Frederick and his wife own two of their own horses: Forge A Cat (Meteles Cat x Mamas Dryvin Cats x Hydrive Cat) and Hal Reysin Cat (Hal Of A Run x Little TR Rey x TR Dual Rey).
“[Hal Reysin Cat] was eligible for the High Plains Ranchers and Breeders Association Futurity in Amarillo,” he said. “We took her to that and won it. I think she ended up winning about $12,000 last year, which was kind of a neat deal.”
Q & A
Reined Cow Horse News: What draws you to the reined cow horse?
Matt Frederick: I think for me, it’s the challenge of it all. When you’re working on a ranch, you ride horses that aren’t very broke, and you sometimes have to pen a cow on some- thing that rides like a nightmare. When I finally got to ride a horse that could work, it changed my life.
I love the challenge of trying to make a horse as good as possible and riding good horses that are so talented and fun to ride. I’m still amazed at what some horses can do. It’s really neat to see horses progress from the time that you start them up to the time that you show them. It’s neat trying to make the horse as broke as he can [be] and having him be able to do a tough job and be happy about it.
RCHN: What’s a misconception about training and starting horses?
MF: One thing I ran into with riding average horses for the public is that they’re scared to start horses when they’re too young. They want to wait until they’re 1,000 pounds and giant. But I think a lot [of]it is an old way of thinking, that you don’t want to ride a
young horse because it’s not physically mature and you can hurt or cripple it.
But when you start a horse as a 2-year-old, you don’t have to ride the hair off. You can spend 15 to 20 minutes on it and put it away. And in six months, those horses are pretty dang broke. I think some people are cautious about sending colts off because they think the show horse guys are too hard or rush things.

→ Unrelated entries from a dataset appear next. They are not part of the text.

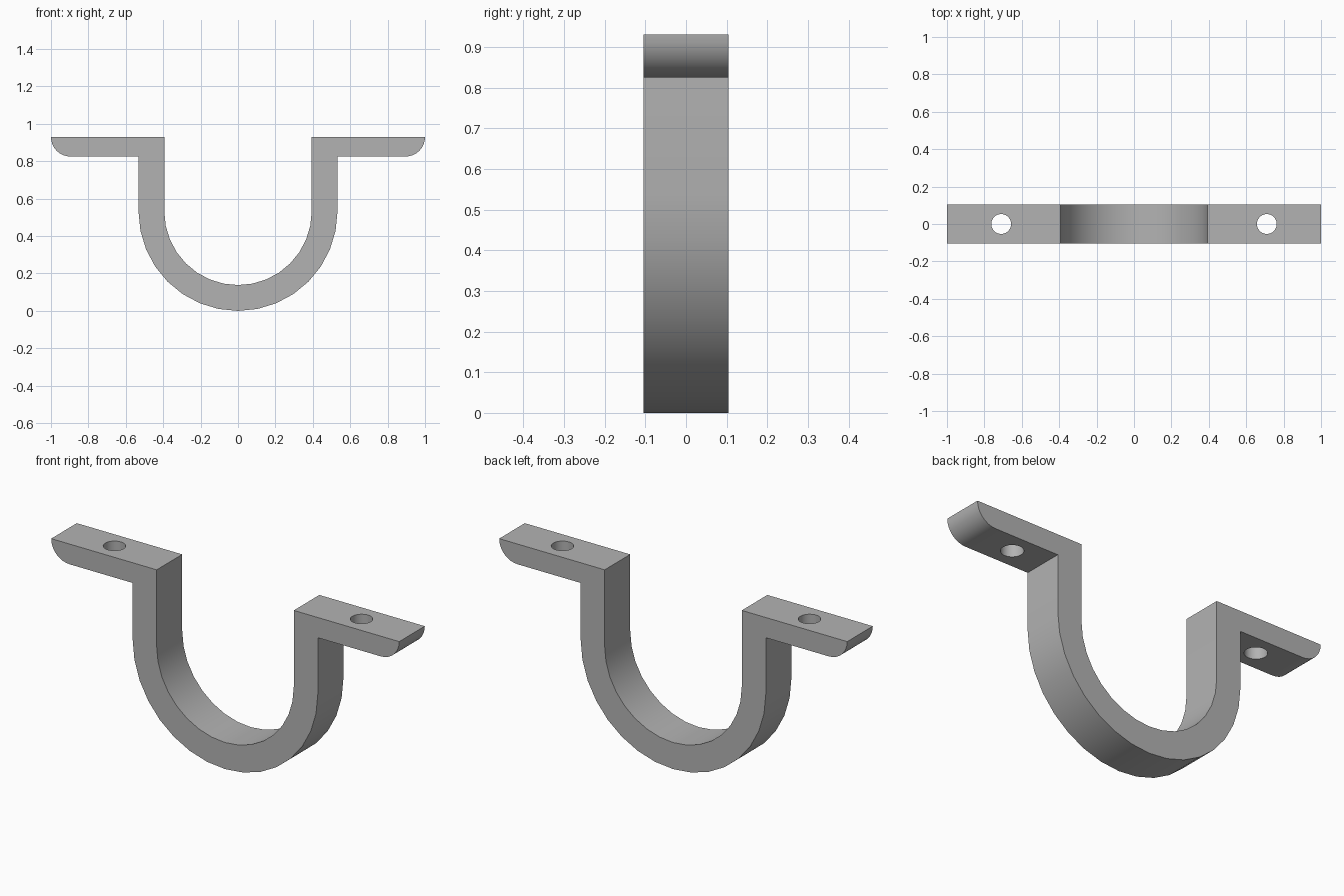
import bpy, bmesh
from math import cos, sin, pi

if "Cube" in bpy.data.objects:
    bpy.data.objects.remove(bpy.data.objects["Cube"])

OUTER, INNER = 0.532, 0.394      # strap radii
TOP, THICK = 0.93, 0.105         # flange top and thickness
HALF_DEPTH = 0.105
HOLE_X, HOLE_R = 0.71, 0.053
STEPS = 8                        # segments per quarter turn

grey = bpy.data.materials.new("plain grey")
grey.use_nodes = True
colour = (0.45, 0.45, 0.45, 1)
grey.diffuse_color = colour
grey.node_tree.nodes["Principled BSDF"].inputs["Base Color"].default_value = colour


def quarter(cx, cz, r):
    """Quarter arc from straight down round to +x."""
    angles = [-pi / 2 + pi / 2 * i / STEPS for i in range(STEPS + 1)]
    return [(cx + r * cos(a), cz + r * sin(a)) for a in angles]


# Left half of the outline, from the bottom round the flange and back inside
outside = quarter(0, OUTER, OUTER) + [(OUTER, TOP - THICK)]
outside += quarter(1 - THICK, TOP, THICK)
inside = [(INNER, TOP)] + quarter(0, OUTER, INNER)[::-1]
half = outside + inside
mirrored = [(-x, z) for x, z in reversed(half[1:-1])]
outline = half + mirrored

# Strap and flanges as one extruded profile
bm = bmesh.new()
face = bm.faces.new([bm.verts.new((x, -HALF_DEPTH, z)) for x, z in outline])
result = bmesh.ops.extrude_face_region(bm, geom=[face])
moved = [v for v in result["geom"] if isinstance(v, bmesh.types.BMVert)]
bmesh.ops.translate(bm, verts=moved, vec=(0, 2 * HALF_DEPTH, 0))
bmesh.ops.recalc_face_normals(bm, faces=bm.faces)
mesh = bpy.data.meshes.new("pipe_strap")
bm.to_mesh(mesh)
bm.free()
mesh.materials.append(grey)
strap = bpy.data.objects.new("pipe_strap", mesh)
bpy.context.collection.objects.link(strap)

# Screw holes through both flanges
for side in (-1, 1):
    bpy.ops.mesh.primitive_cylinder_add(
        vertices=32, radius=HOLE_R, depth=0.4, location=(side * HOLE_X, 0, TOP))
    cutter = bpy.context.object
    cutter.name = "hole_cutter"
    cutter.hide_render = True
    cutter.data.materials.append(grey)
    cut = strap.modifiers.new("screw_hole", "BOOLEAN")
    cut.operation = "DIFFERENCE"
    cut.solver = "EXACT"
    cut.object = cutter
    bpy.ops.object.select_all(action="DESELECT")
    strap.select_set(True)
    bpy.context.view_layer.objects.active = strap
    bpy.ops.object.modifier_apply(modifier=cut.name)
    bpy.data.objects.remove(cutter)

bpy.ops.object.shade_smooth_by_angle(angle=pi / 6)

I don’t feel like that’s the case. I think whether you’re at the very top of the game or getting started, every- body wants to make a nice horse. And if the trainers have any sense at all, they’re going do what’s best for the horse.
RCHN: What’s your go-to piece of equipment?

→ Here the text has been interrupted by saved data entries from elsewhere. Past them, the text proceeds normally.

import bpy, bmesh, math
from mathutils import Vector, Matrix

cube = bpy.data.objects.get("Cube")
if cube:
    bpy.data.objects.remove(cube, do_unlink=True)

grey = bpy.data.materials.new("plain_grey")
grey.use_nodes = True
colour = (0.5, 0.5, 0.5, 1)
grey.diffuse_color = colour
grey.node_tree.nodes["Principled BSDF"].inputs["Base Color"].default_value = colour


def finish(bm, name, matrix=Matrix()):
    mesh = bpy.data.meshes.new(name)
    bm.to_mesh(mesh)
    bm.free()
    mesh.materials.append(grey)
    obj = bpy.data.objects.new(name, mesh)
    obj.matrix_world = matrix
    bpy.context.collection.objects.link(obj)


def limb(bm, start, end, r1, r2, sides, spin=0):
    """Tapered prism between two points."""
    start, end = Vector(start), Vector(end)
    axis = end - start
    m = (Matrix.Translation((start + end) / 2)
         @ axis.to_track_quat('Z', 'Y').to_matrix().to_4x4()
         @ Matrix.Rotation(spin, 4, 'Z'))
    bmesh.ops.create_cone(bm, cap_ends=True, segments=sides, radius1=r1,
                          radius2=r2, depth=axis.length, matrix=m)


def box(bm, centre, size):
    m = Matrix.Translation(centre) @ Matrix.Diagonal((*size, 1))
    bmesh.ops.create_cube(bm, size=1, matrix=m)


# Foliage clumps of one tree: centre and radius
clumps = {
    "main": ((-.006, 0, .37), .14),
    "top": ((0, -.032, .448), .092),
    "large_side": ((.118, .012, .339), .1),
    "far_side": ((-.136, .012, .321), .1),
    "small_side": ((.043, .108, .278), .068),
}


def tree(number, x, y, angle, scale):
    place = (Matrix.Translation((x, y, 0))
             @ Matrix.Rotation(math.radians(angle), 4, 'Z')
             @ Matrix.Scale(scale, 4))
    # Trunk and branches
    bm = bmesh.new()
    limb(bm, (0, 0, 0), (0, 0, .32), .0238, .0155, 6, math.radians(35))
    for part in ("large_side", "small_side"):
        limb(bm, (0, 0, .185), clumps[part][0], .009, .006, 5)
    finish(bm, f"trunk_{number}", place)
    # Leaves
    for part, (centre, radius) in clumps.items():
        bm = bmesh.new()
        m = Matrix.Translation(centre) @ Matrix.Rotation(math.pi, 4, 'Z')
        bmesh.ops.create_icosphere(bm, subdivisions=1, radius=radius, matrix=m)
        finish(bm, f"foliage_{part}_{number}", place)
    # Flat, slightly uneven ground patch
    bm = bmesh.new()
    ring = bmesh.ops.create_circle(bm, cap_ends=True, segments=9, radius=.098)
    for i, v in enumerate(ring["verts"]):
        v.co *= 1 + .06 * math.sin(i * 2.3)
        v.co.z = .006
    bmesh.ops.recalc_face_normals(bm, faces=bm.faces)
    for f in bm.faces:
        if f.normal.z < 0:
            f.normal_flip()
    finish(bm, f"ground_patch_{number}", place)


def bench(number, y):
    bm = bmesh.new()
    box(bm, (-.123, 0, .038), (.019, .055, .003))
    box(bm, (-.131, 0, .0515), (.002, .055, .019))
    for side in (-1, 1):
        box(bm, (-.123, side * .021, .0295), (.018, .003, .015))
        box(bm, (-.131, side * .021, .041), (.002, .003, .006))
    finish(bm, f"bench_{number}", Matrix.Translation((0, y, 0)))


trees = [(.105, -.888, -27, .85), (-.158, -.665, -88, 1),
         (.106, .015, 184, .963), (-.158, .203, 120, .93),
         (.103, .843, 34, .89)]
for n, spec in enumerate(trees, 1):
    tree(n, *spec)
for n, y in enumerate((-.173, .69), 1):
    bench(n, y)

MF: You know, honestly 90 percent of everything I do is in a regular snaffle. I’ve tried using martingales and stuff here and there, and in my experience, I don’t really think it helps.
The ones we use day today are Dennis Mooreland, and then I’ve got a couple of snaffles that Preston Williams made that I’ll show in. I also have one that Wade Rainey made that I show in, and I really like that one as well.